The Speed Mentoring Event is an opportunity to build connections among students, young professionals, and more experienced mentors in the intelligence and national security communities. These events are energizing for both the young professionals as well as the senior mentors and provide both groups with the opportunity to meet and learn from new people. Last year, more than 200 mentees attended similar INSA and USGIF events to hear advice, listen to experiences and to network with members of the intelligence community as well as with one other. As a result of the very favorable response to last year’s events conducted by both INSA and USGIF, we expect even greater participation at this year’s collaborative event
This job is with the U.S. Department of Agriculture, National Agricultural Statistics Survey
“A GIS analyst position is now open and posted on USAJOBS. It’s a GS9/11 with promotion potential to GS13. We are looking for someone with a GIS, Stats, or Econ background or of that ilk. If you know of anyone who might be interested ….please forward. It closes on March 13th.
Next-generation Multispectral LiDAR solution for shallow water surveys
from: GeoInformatics.com 2-24-2014
Leica Geosystems and Airborne Hydrography AB announced the availability of CHIROPTERA II, an innovative LiDAR solution for topographic mapping and shallow water surveying in depths of up to 15 metres. The system simultaneously captures the full waveform in both the 35 kHz bathymetric channel and the 500 kHz topographic channel to provide high-detail maps for environmental and coastal monitoring, infrastructure planning, and other near-shore applications.

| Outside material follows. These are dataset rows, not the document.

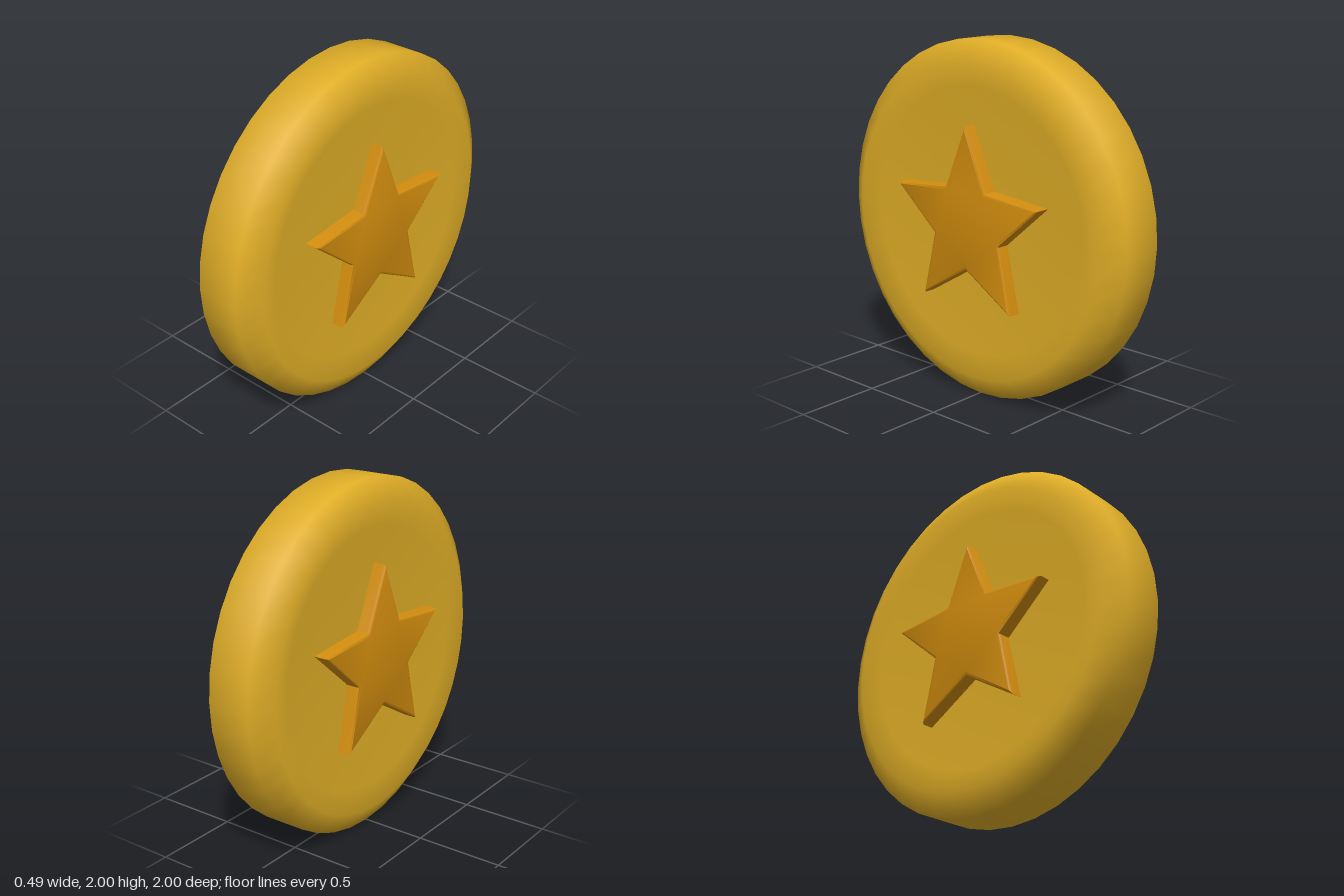
import * as THREE from 'three';
import { toCreasedNormals } from 'three/addons/utils/BufferGeometryUtils.js';

const gold = new THREE.MeshStandardMaterial({ color: 0xdfad26 });
gold.name = 'gold';
const amber = new THREE.MeshStandardMaterial({ color: 0xd18c0e });
amber.name = 'amber';

// Five-pointed star outline, one point up
function starShape(outer, inner) {
  const points = [];
  for (let i = 0; i < 10; i++) {
    const r = i % 2 ? inner : outer;
    const a = Math.PI / 2 + (i * Math.PI) / 5;
    points.push(new THREE.Vector2(r * Math.cos(a), r * Math.sin(a)));
  }
  return new THREE.Shape(points);
}

export function createModel() {
  const model = new THREE.Group();
  model.name = 'coin';

  // Disc: bevelled rim with a shallow dish on both faces, axis along x
  const half = [[0, 0.165], [0.75, 0.168], [0.875, 0.206], [1, 0.125]];
  const profile = [
    ...half.map(([r, h]) => new THREE.Vector2(r, -h)),
    ...half.reverse().map(([r, h]) => new THREE.Vector2(r, h)),
  ];
  const disc = new THREE.Mesh(new THREE.LatheGeometry(profile, 40).rotateZ(-Math.PI / 2), gold);
  disc.name = 'disc';
  disc.position.y = 1;
  model.add(disc);

  // Raised star on each face, made as one bar through the disc
  const halfDepth = 0.246, bevel = 0.018;
  const starGeometry = new THREE.ExtrudeGeometry(starShape(0.548, 0.25), {
    depth: 2 * (halfDepth - bevel),
    bevelThickness: bevel,
    bevelSize: bevel,
    bevelOffset: -bevel,
    bevelSegments: 2,
  });
  starGeometry.translate(0, 0, bevel - halfDepth).rotateY(Math.PI / 2);
  const star = new THREE.Mesh(toCreasedNormals(starGeometry, 0.6), amber);
  star.name = 'star';
  star.position.y = 1;
  model.add(star);

  return model;
}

Read more here.
From: The AtlanticCities.com by Sarah Goodyear Feb 27, 2014
2013 bike crashes that resulted in injuries reported to the police.
The New York Police Department doesn’t make it easy to crunch the city’s traffic fatality and injury numbers, releasing the data in a PDF format that’s difficult for developers to use. A group called betaNYC has been pushing the cops to make their data machine-readable, and new mayor Bill de Blasio’s Vision Zero plan might help their case.
In the meantime, it’s up to some hard-working data nerds to liberate the information locked inside the files. One civic-minded hacker named John Krauss has been scraping the data from the monthly PDF releases and making it available to anyone on the NYPD Crash Data Band-Aid. Krauss runs a site called NYC Crashmapper, where you can play around with a map that displays crashes by date, what type of user was involved, and severity of crash. Click here to continue.
Open Technology Institute
Map the broadband adoption rates in, say, San Antonio, and a pattern emerges that closely reflects the region’s socioeconomic geography. Households in and around the downtown business district overwhelmingly have broadband. But just west of Interstates 10 and 35, in the adjacent neighborhoods that are home to many of the city’s Hispanic poor, fewer than 20 percent of households do. Click here to read more.
MOOCs, Maps, and the Geospatial Revolution – Sharing the digital classroom with 48,000 students
ast year saw the emergence of the first Massive Open Online Courses (MOOCs) focused on geospatial topics. Developed at Penn State, Maps and the Geospatial Revolution enrolled over 48,000 students from 150+ countries. In addition to offering a new (free) way to access skills and knowledge, MOOCs also change how students engage with educators and course materials.
In this webinar you will learn
- how MOOCs differ from other forms of education
- what MOOCs can offer geospatial professionals
- how MOOCs challenge the traditional role of the geospatial educator